**YOUR ASSIGNMENT:** Copy each line below that has "import".

Collected data:
-*-*-

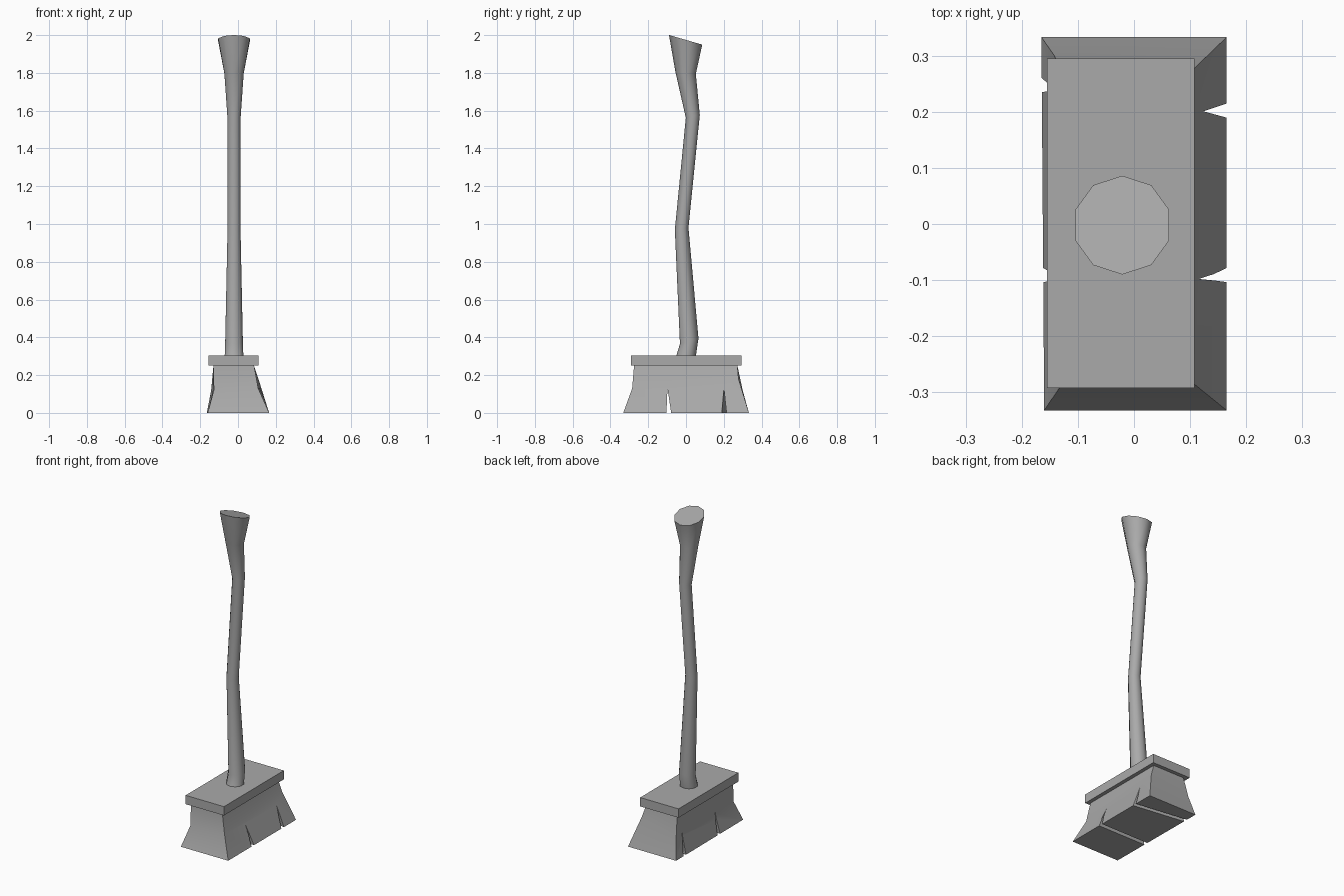
import bpy, bmesh
from math import sin, cos, tau, radians

cube = bpy.data.objects.get("Cube")
if cube:
    bpy.data.objects.remove(cube, do_unlink=True)

grey = bpy.data.materials.new("plain_grey")
grey.use_nodes = True
COLOUR = (0.4, 0.4, 0.4, 1)
grey.diffuse_color = COLOUR
grey.node_tree.nodes["Principled BSDF"].inputs["Base Color"].default_value = COLOUR


def loft(name, rings):
    """Skin a list of equal-sized rings and cap both ends."""
    bm = bmesh.new()
    loops = [[bm.verts.new(p) for p in ring] for ring in rings]
    n = len(loops[0])
    for a, b in zip(loops, loops[1:]):
        for i in range(n):
            j = (i + 1) % n
            bm.faces.new((a[i], a[j], b[j], b[i]))
    bm.faces.new(loops[0][::-1])
    bm.faces.new(loops[-1])
    bmesh.ops.recalc_face_normals(bm, faces=bm.faces)
    mesh = bpy.data.meshes.new(name)
    bm.to_mesh(mesh)
    bm.free()
    mesh.materials.append(grey)
    obj = bpy.data.objects.new(name, mesh)
    bpy.context.collection.objects.link(obj)
    return obj


def activate(obj):
    bpy.ops.object.select_all(action='DESELECT')
    obj.select_set(True)
    bpy.context.view_layer.objects.active = obj


def smooth(obj, angle):
    activate(obj)
    bpy.ops.object.shade_smooth_by_angle(angle=radians(angle))


def rect(x0, x1, y0, y1, z):
    return [(x0, y0, z), (x1, y0, z), (x1, y1, z), (x0, y1, z)]


# Crooked ten-sided handle: centre y, height, radius, tilt of each ring
AXIS_X, SIDES = -0.021, 10
STATIONS = [
    (0.0, 0.30, 0.052, 0),
    (0.017, 0.38, 0.049, 0.3),
    (-0.023, 0.975, 0.036, 0.15),
    (0.036, 1.57, 0.037, 0.2),
    (-0.002, 1.80, 0.054, -0.1),
    (-0.002, 1.975, 0.088, -0.29),
]


def handle_ring(y, z, r, tilt):
    angles = [tau * i / SIDES for i in range(SIDES)]
    return [(AXIS_X - r * sin(a), y + r * cos(a), z + tilt * r * cos(a)) for a in angles]


handle = loft("handle", [handle_ring(*s) for s in STATIONS])
smooth(handle, 40)

# Flat board that holds the bristles
loft("head_board", [rect(-0.155, 0.108, -0.292, 0.295, z) for z in (0.25, 0.305)])

# Flared bristle block with a slightly uneven waist
bottom = [(-0.16, -0.332, 0), (0.165, -0.332, 0), (0.165, 0.333, 0), (-0.165, 0.333, 0)]
waist = [(-0.128, -0.285, 0.12), (0.107, -0.285, 0.13),
         (0.108, 0.278, 0.18), (-0.142, 0.3, 0.12)]
bristles = loft("bristles", [bottom, waist, rect(-0.13, 0.085, -0.275, 0.272, 0.25)])

# Wedge-shaped splits running through the bristles
for left_y, right_y in ((-0.104, -0.104), (0.237, 0.187)):
    wedge = [[(x, y, -0.01), (x, y + 0.027, -0.01), (x, y + 0.006, 0.13)]
             for x, y in ((-0.18, left_y), (0.18, right_y))]
    cutter = loft("split_cutter", wedge)
    cutter.hide_render = True
    activate(bristles)
    cut = bristles.modifiers.new("split", 'BOOLEAN')
    cut.operation = 'DIFFERENCE'
    cut.solver = 'EXACT'
    cut.object = cutter
    bpy.ops.object.modifier_apply(modifier=cut.name)
    bpy.data.objects.remove(cutter, do_unlink=True)
smooth(bristles, 30)
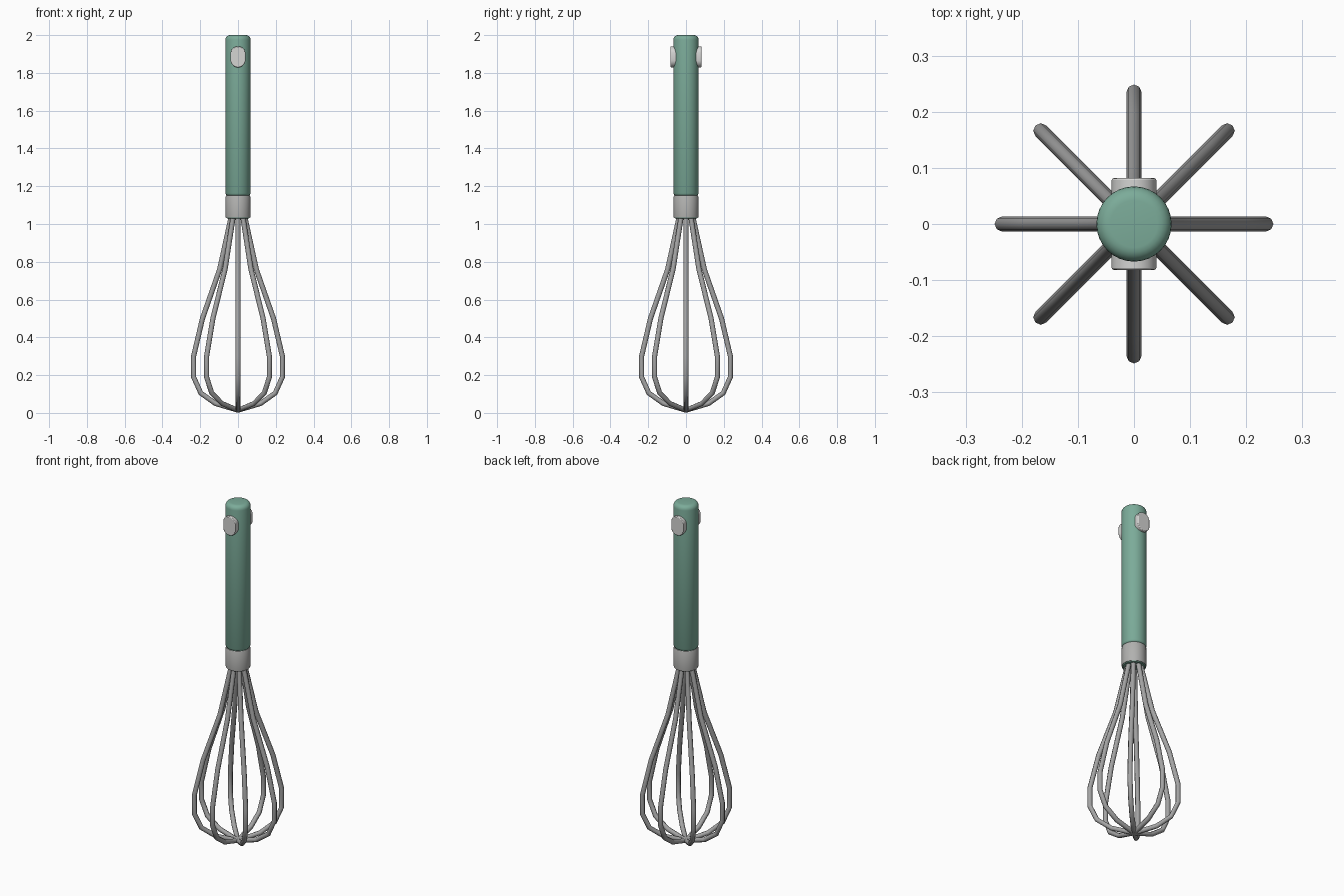
import bpy, bmesh, math
from mathutils import Matrix, Vector

cube = bpy.data.objects.get("Cube")
if cube:
    bpy.data.objects.remove(cube, do_unlink=True)


def material(name, rgb):
    m = bpy.data.materials.new(name)
    m.use_nodes = True
    m.diffuse_color = (*rgb, 1)
    m.node_tree.nodes["Principled BSDF"].inputs["Base Color"].default_value = (*rgb, 1)
    return m


green = material("sage green", (0.2, 0.41, 0.32))
steel = material("wire steel", (0.37, 0.37, 0.37))
collar_steel = material("collar steel", (0.44, 0.44, 0.43))
light = material("light grey", (0.66, 0.66, 0.65))


def finish(obj, mat, angle=40):
    obj.data.materials.append(mat)
    bpy.ops.object.select_all(action='DESELECT')
    obj.select_set(True)
    bpy.context.view_layer.objects.active = obj
    bpy.ops.object.shade_smooth_by_angle(angle=math.radians(angle))
    return obj


def from_bmesh(name, bm):
    bmesh.ops.recalc_face_normals(bm, faces=bm.faces)
    mesh = bpy.data.meshes.new(name)
    bm.to_mesh(mesh)
    bm.free()
    obj = bpy.data.objects.new(name, mesh)
    bpy.context.collection.objects.link(obj)
    return obj


def lathe(name, profile, mat, steps=32):
    """Spin (radius, z) points around the z axis."""
    bm = bmesh.new()
    verts = [bm.verts.new((r, 0, z)) for r, z in profile]
    edges = [bm.edges.new(pair) for pair in zip(verts, verts[1:])]
    bmesh.ops.spin(bm, geom=verts + edges, axis=(0, 0, 1), cent=(0, 0, 0),
                   angle=2 * math.pi, steps=steps, use_duplicate=False)
    bmesh.ops.remove_doubles(bm, verts=bm.verts, dist=0.0001)
    return finish(from_bmesh(name, bm), mat)


# Handle: rounded grip with a core that shows beneath the collar
R = 0.067
dome = [(R - 0.025 + 0.025 * math.cos(a), 1.975 + 0.025 * math.sin(a))
        for a in (i * math.pi / 10 for i in range(6))]
lathe("handle", [(0, 1.03), (0.059, 1.03), (0.064, 1.036), (0.064, 1.04),
                 (0.06, 1.045), (0.06, 1.152), (0.063, 1.154), (R, 1.162)]
      + dome + [(0, 2.0)], green)

# Metal collar
lathe("collar", [(0.059, 1.034), (0.065, 1.034), (0.0655, 1.038), (0.0655, 1.145),
                 (0.063, 1.15), (0.059, 1.15)], collar_steel)

# Hanging pin: stadium cross-section running front to back through the grip
bm = bmesh.new()
outline = []
for i in range(24):
    a = (i + 0.5) * math.tau / 24
    shift = math.copysign(0.016, math.sin(a))
    outline.append(bm.verts.new((0.04 * math.cos(a), -0.082,
                                 1.885 + shift + 0.04 * math.sin(a))))
face = bm.faces.new(outline)
ext = bmesh.ops.extrude_face_region(bm, geom=[face])
bmesh.ops.translate(bm, vec=(0, 0.164, 0),
                    verts=[v for v in ext["geom"] if isinstance(v, bmesh.types.BMVert)])
if not any(len(f.verts) == 24 and f.calc_center_median().y < 0 for f in bm.faces):
    bm.faces.new(outline)
pin = from_bmesh("hanging_pin", bm)
bevel = pin.modifiers.new("soft_rim", 'BEVEL')
bevel.width = 0.004
bevel.segments = 2
bevel.limit_method = 'ANGLE'
bevel.angle_limit = math.radians(50)
finish(pin, light)

# Whisk wires: four full loops crossing at the bottom
half = [(0.03, 1.08), (0.04, 1.02), (0.097, 0.76), (0.188, 0.5), (0.235, 0.3),
        (0.235, 0.19), (0.197, 0.105), (0.12, 0.05)]
loop = half + [(0, 0.014)] + [(-r, z) for r, z in reversed(half)]
for n in range(4):
    curve = bpy.data.curves.new(f"wire_loop_{n + 1}", 'CURVE')
    curve.dimensions = '3D'
    curve.bevel_depth = 0.0135
    curve.bevel_resolution = 2
    curve.use_fill_caps = True
    spline = curve.splines.new('POLY')
    spline.points.add(len(loop) - 1)
    turn = Matrix.Rotation(n * math.pi / 4, 3, 'Z')
    for point, (r, z) in zip(spline.points, loop):
        point.co = (*(turn @ Vector((r, 0, z))), 1)
    wire = bpy.data.objects.new(f"wire_loop_{n + 1}", curve)
    bpy.context.collection.objects.link(wire)
    bpy.ops.object.select_all(action='DESELECT')
    wire.select_set(True)
    bpy.context.view_layer.objects.active = wire
    bpy.ops.object.convert(target='MESH')
    finish(bpy.context.view_layer.objects.active, steel, 50)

-*-*-

**RESULT FOR THIS EXERCISE:**
import bpy, bmesh
from math import sin, cos, tau, radians
import bpy, bmesh, math
from mathutils import Matrix, Vector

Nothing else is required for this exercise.